Severe combined immunodeficiencies (SCID) are a heterogeneous group of inherited disorders characterized by a profound reduction or absence of T lymphocyte function. They arise from a variety of molecular defects which affect lymphocyte development and function. The most common form of SCID is an X-linked form (SCID-X1) which accounts for 40-50% of all cases. SCID-X1 is caused by defects in the common cytokine receptor chain, which was originally identified as a component of the high affinity interleukin-2 receptor (IL-2RG), but is now known to be an essential component of the IL-4, -7, -9 -15, and -21 cytokine receptor complexes. Classic SCID-X1 has an extremely poor prognosis without treatment. Death usually occurs in the first year of life from infectious complications unless definitive treatment can be administered. Until the recent advent of somatic gene therapy, hematopoietic stem cell transplantation (HSCT) offered the only curative option for patients with any form of SCID. If a genotypically matched sibling donor is available, HSCT is a highly successful procedure. However a genotypically matched family donor is only available for approximately 30% of patients. For the remaining individuals, alternative donor transplants, principally from matched unrelated or haploidentical parental donors have been performed. These approaches are still problematic with toxicity from ablative therapy, graft-versus-host disease and incomplete lymphoid reconstitution. Recent gene transfer trials have documented the efficacy of gene transfer in this disease, albeit with toxicity related to insertional mutagenesis. A new generation of self-inactivating (SIN) vectors has been developed which lack all enhancer-promoter elements of the LTR U3 region and are also devoid of all gammaretroviral coding regions. A SIN vector expressing the IL-2RG gene, pSRS11.EFS.IL2RG.pre* has been developed and has shown a reduction in mutagenic potential compared to LTR configuration in non-clinical studies. The current study is a phase I/II trial of somatic gene therapy for patients with SCID-X1.

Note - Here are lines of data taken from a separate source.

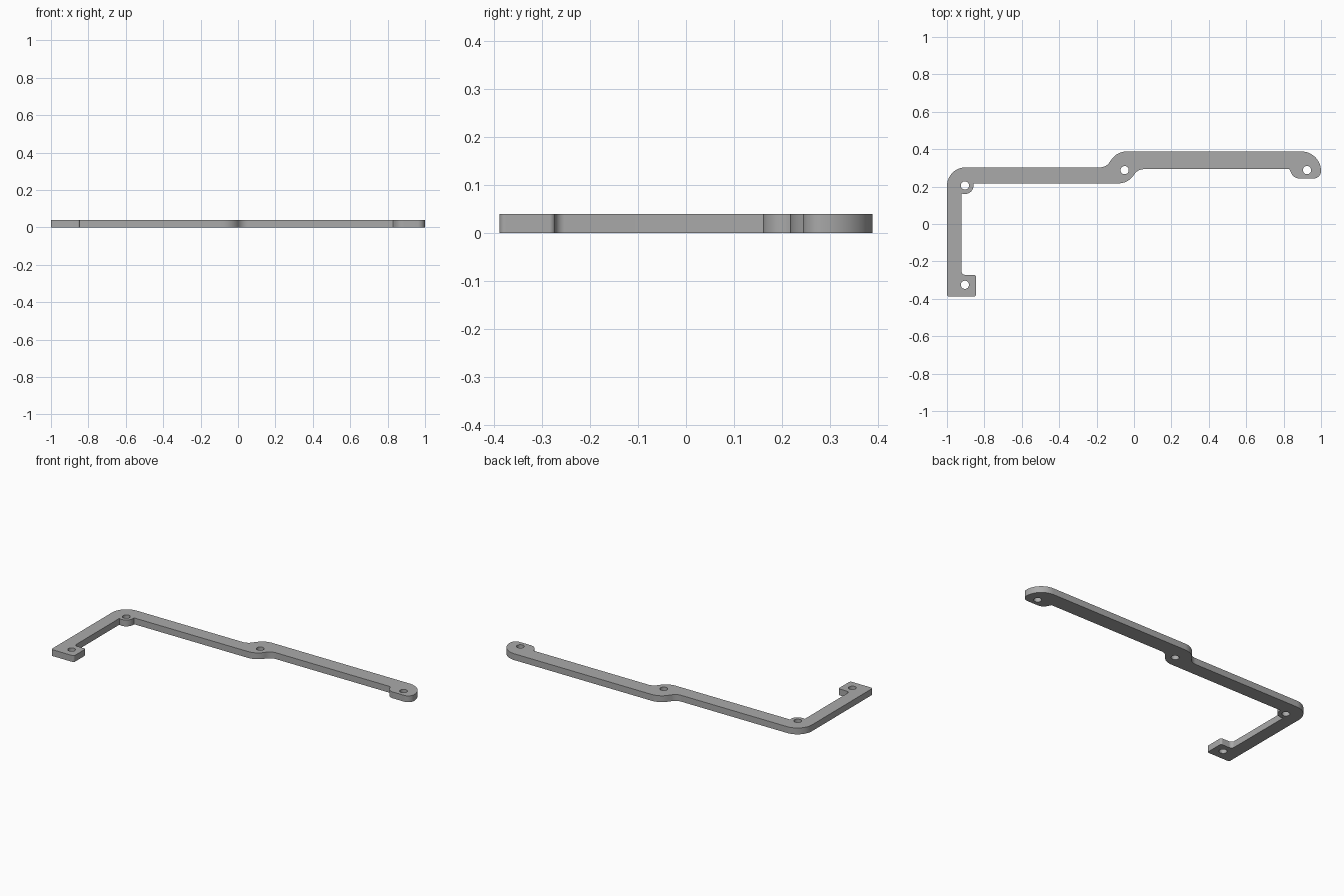
import bpy, bmesh
from math import cos, sin, tan, radians
from mathutils import Vector

cube = bpy.data.objects.get("Cube")
if cube:
    bpy.data.objects.remove(cube, do_unlink=True)

THICK = 0.039


def arc(cx, cy, r, a0, a1, n):
    """Points along an arc, angles in degrees."""
    angles = [radians(a0 + (a1 - a0) * i / n) for i in range(n + 1)]
    return [(cx + r * cos(a), cy + r * sin(a)) for a in angles]


def rounded(corners, n=12):
    """Closed outline whose (x, y, radius) corners become tangent arcs."""
    out = []
    for i, (x, y, r) in enumerate(corners):
        p = Vector((x, y))
        if r == 0:
            out.append((x, y))
            continue
        a = (Vector(corners[i - 1][:2]) - p).normalized()
        b = (Vector(corners[(i + 1) % len(corners)][:2]) - p).normalized()
        half = a.angle(b) / 2
        centre = p + (a + b).normalized() * r / sin(half)
        start, end = p + a * r / tan(half), p + b * r / tan(half)
        va, vb = start - centre, end - centre
        for k in range(n + 1):
            t = k / n
            sweep = va.angle(vb)
            v = (va * sin((1 - t) * sweep) + vb * sin(t * sweep)) / sin(sweep)
            out.append(tuple(centre + v))
    return out


# Outer outline, counterclockwise from the foot
foot = [(-1, -0.388, 0.012), (-0.845, -0.388, 0.012),
        (-0.845, -0.272, 0.012), (-0.922, -0.272, 0.02)]
corner_lug = [(x, y, 0) for x, y in arc(-0.904, 0.206, 0.046, 247, 373, 20)]
lower_bend = [(-0.03, 0.217, 0.1), (0.02, 0.293, 0.06)]
end_lug = [(0.83, 0.293, 0), (0.855, 0.243, 0.05),
           (1, 0.243, 0.04), (1, 0.388, 0.105)]
upper_bend = [(-0.09, 0.388, 0.1), (-0.15, 0.303, 0.06)]
outer_corner = [(-1, 0.303, 0.1)]
outline = rounded(foot + corner_lug + lower_bend + end_lug
                  + upper_bend + outer_corner)

# Screw holes
holes = [arc(x, y, 0.022, 0, 345, 23) for x, y in
         ((-0.904, 0.206), (-0.904, -0.325), (-0.05, 0.288), (0.925, 0.288))]

# Filled flat curve, extruded to the plate thickness
curve = bpy.data.curves.new("bracket_profile", "CURVE")
curve.dimensions = "2D"
curve.fill_mode = "BOTH"
curve.extrude = THICK / 2
for loop in [outline] + holes:
    spline = curve.splines.new("POLY")
    spline.points.add(len(loop) - 1)
    for point, (x, y) in zip(spline.points, loop):
        point.co = (x, y, 0, 1)
    spline.use_cyclic_u = True

bracket = bpy.data.objects.new("bracket_arm", curve)
bpy.context.collection.objects.link(bracket)
bpy.ops.object.select_all(action="DESELECT")
bracket.select_set(True)
bpy.context.view_layer.objects.active = bracket
bpy.ops.object.convert(target="MESH")
bracket = bpy.context.object

# Weld the caps to the walls and rest the plate on the ground
bm = bmesh.new()
bm.from_mesh(bracket.data)
bmesh.ops.remove_doubles(bm, verts=bm.verts, dist=0.0001)
bmesh.ops.translate(bm, verts=bm.verts, vec=(0, 0, THICK / 2))
bmesh.ops.recalc_face_normals(bm, faces=bm.faces)
bm.to_mesh(bracket.data)
bm.free()

# Grey metal
grey = bpy.data.materials.new("plain_grey")
grey.use_nodes = True
colour = (0.4, 0.4, 0.4, 1)
grey.diffuse_color = colour
grey.node_tree.nodes["Principled BSDF"].inputs["Base Color"].default_value = colour
bracket.data.materials.clear()
bracket.data.materials.append(grey)
bpy.ops.object.shade_smooth_by_angle(angle=radians(30))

|Contact: David A Williams, MDfirstname.lastname@example.org|
|Contact: Colleen H. Dansereau, RNemail@example.com|
|United States, California|
|Mattel Children's Hospital - UCLA||Recruiting|
|Los Angeles, California, United States, 90095|
|Contact: Donald B Kohn, MD 310-794-1964 DKohn@mednet.ucla.edu|
|Contact: Satiro De Oliveira, MD 310-794-1940 SDeOliveira@mednet.ucla.edu|
|Principal Investigator: Donald B Kohn, MD|
|United States, Massachusetts|
|Children's Hospital Boston||Recruiting|
|Boston, Massachusetts, United States, 02116|
|Contact: Luigi Notarangelo, M.D. 617-919-2276 Luigi.Notarangelo@Childrens.Harvard.edu|
|Contact: Sung-Yun Pai, M.D. 617-919-2508 Sung-Yun.Pai@Childrens.Harvard.edu|
|Principal Investigator: Luigi Notarangelo, MD|
|United States, Ohio|
|Cincinnati Children's Medical Center||Recruiting|
|Cincinnati, Ohio, United States, 45229|
|Contact: Alexandra H Filipovich, MD 513-803-3218 Lisa.Filipovich@cchmc.org|
|Contact: Punam Malik, MD 513-636-8588 Punam.Malik@cchmc.org|
|Principal Investigator: Alexandra H Filipovich, MD|
|Principal Investigator:||Luigi Notarangelo, MD||Children's Hospital Boston|